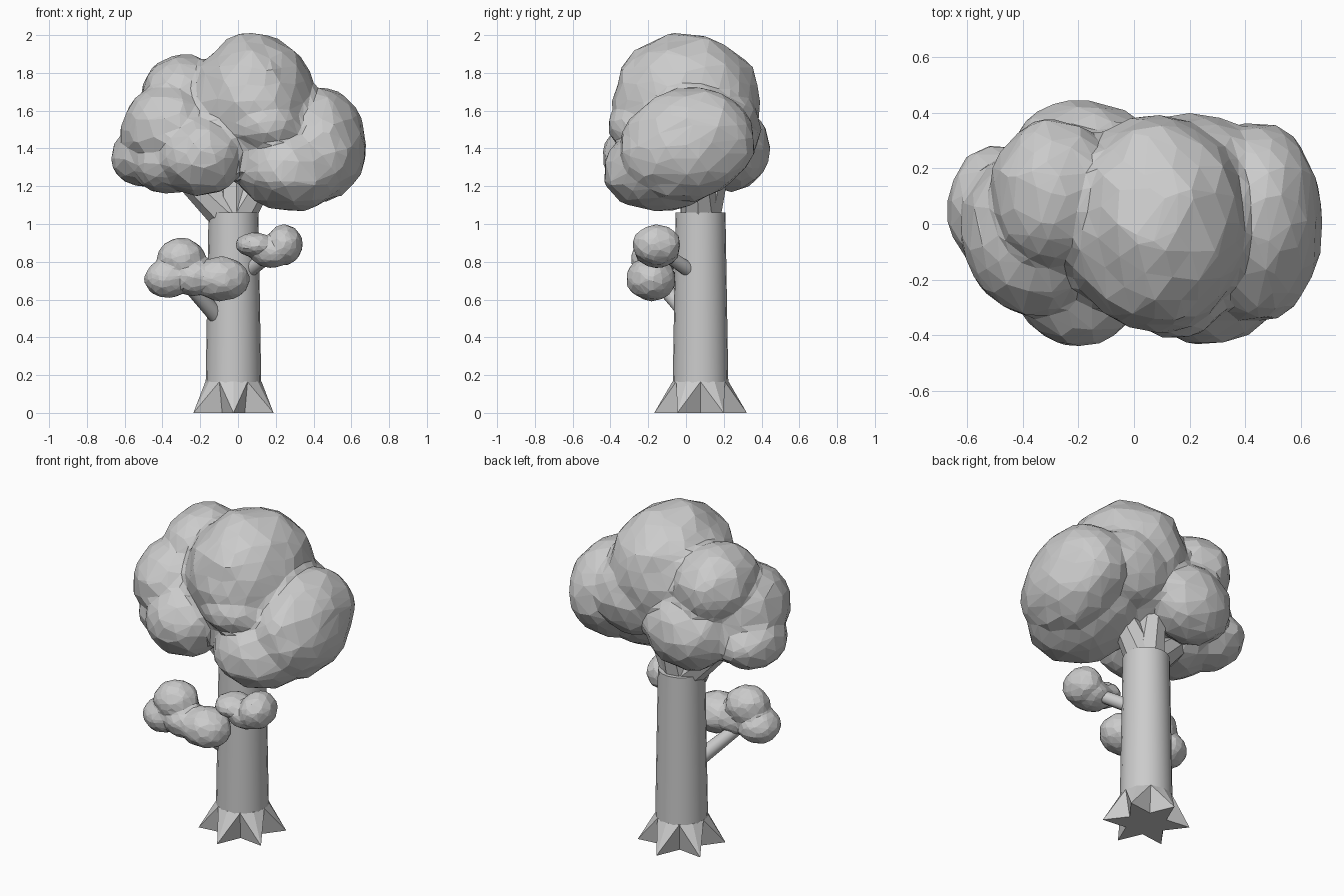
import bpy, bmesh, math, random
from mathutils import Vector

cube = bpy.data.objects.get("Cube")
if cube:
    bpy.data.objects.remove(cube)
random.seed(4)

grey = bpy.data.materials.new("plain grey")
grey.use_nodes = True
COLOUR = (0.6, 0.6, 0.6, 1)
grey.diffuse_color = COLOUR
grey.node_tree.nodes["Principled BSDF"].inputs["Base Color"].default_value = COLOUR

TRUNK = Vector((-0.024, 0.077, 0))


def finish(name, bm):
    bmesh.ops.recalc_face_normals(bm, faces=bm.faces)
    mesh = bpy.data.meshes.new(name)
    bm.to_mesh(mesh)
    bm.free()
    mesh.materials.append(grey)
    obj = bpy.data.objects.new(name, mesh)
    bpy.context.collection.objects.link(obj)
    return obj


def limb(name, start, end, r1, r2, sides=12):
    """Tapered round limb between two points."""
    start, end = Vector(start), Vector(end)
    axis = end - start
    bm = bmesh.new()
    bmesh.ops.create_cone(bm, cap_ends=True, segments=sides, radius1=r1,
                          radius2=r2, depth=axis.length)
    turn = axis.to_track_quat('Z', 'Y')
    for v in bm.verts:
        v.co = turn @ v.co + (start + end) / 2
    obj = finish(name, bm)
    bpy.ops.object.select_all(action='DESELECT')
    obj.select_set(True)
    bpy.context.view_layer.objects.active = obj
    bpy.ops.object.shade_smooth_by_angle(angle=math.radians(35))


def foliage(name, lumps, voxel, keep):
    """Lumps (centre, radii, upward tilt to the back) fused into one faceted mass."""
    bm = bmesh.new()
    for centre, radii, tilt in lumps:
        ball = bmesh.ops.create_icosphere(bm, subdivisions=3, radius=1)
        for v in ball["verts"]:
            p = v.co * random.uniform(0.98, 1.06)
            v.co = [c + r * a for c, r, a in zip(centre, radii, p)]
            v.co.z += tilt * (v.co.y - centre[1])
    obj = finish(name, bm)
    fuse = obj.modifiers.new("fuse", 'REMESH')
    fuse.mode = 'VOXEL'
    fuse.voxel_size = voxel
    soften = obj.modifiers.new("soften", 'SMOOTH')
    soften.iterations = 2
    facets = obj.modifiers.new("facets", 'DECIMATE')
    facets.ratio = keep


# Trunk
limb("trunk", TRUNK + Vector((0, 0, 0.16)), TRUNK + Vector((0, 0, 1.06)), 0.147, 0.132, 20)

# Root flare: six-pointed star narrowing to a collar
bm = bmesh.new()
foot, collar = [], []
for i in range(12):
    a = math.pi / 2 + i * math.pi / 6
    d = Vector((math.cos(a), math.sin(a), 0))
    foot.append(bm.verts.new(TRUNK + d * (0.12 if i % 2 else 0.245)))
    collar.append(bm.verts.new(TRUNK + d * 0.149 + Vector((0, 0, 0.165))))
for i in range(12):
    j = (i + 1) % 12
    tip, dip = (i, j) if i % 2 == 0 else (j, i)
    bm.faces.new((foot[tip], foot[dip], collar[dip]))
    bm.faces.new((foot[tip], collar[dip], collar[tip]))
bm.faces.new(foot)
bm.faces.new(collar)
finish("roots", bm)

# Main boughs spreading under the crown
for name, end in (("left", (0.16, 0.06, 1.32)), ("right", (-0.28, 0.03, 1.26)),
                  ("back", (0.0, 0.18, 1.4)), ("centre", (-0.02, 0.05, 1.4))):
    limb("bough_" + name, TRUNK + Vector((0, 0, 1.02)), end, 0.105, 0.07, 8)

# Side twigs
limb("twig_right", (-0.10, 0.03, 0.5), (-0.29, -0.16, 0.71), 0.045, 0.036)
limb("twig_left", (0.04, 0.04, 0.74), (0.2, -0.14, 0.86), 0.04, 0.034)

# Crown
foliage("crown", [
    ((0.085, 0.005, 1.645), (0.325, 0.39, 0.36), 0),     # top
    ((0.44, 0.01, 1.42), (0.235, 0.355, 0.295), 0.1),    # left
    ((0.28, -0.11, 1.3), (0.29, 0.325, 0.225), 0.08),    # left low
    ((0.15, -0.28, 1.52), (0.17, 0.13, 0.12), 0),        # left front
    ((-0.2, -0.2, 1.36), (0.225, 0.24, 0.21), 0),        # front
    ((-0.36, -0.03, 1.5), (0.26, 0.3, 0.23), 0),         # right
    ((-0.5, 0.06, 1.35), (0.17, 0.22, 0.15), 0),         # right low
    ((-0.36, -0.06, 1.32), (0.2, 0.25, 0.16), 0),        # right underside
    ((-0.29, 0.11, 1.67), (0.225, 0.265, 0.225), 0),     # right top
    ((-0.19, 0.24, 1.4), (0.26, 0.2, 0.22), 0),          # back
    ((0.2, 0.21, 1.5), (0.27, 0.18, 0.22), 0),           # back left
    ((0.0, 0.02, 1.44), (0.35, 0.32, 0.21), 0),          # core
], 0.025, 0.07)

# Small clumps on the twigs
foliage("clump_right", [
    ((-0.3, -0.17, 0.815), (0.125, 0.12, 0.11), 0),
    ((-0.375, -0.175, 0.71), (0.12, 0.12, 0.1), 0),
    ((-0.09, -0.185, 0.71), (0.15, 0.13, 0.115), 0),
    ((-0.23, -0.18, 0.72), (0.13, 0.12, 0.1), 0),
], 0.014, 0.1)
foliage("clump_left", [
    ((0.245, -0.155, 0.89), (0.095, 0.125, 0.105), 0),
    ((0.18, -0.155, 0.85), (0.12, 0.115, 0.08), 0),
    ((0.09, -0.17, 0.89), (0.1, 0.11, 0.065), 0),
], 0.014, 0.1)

Your assignment
If a line above contains the string "materials", count it, then give the total and nothing else.

Solution to this problem
2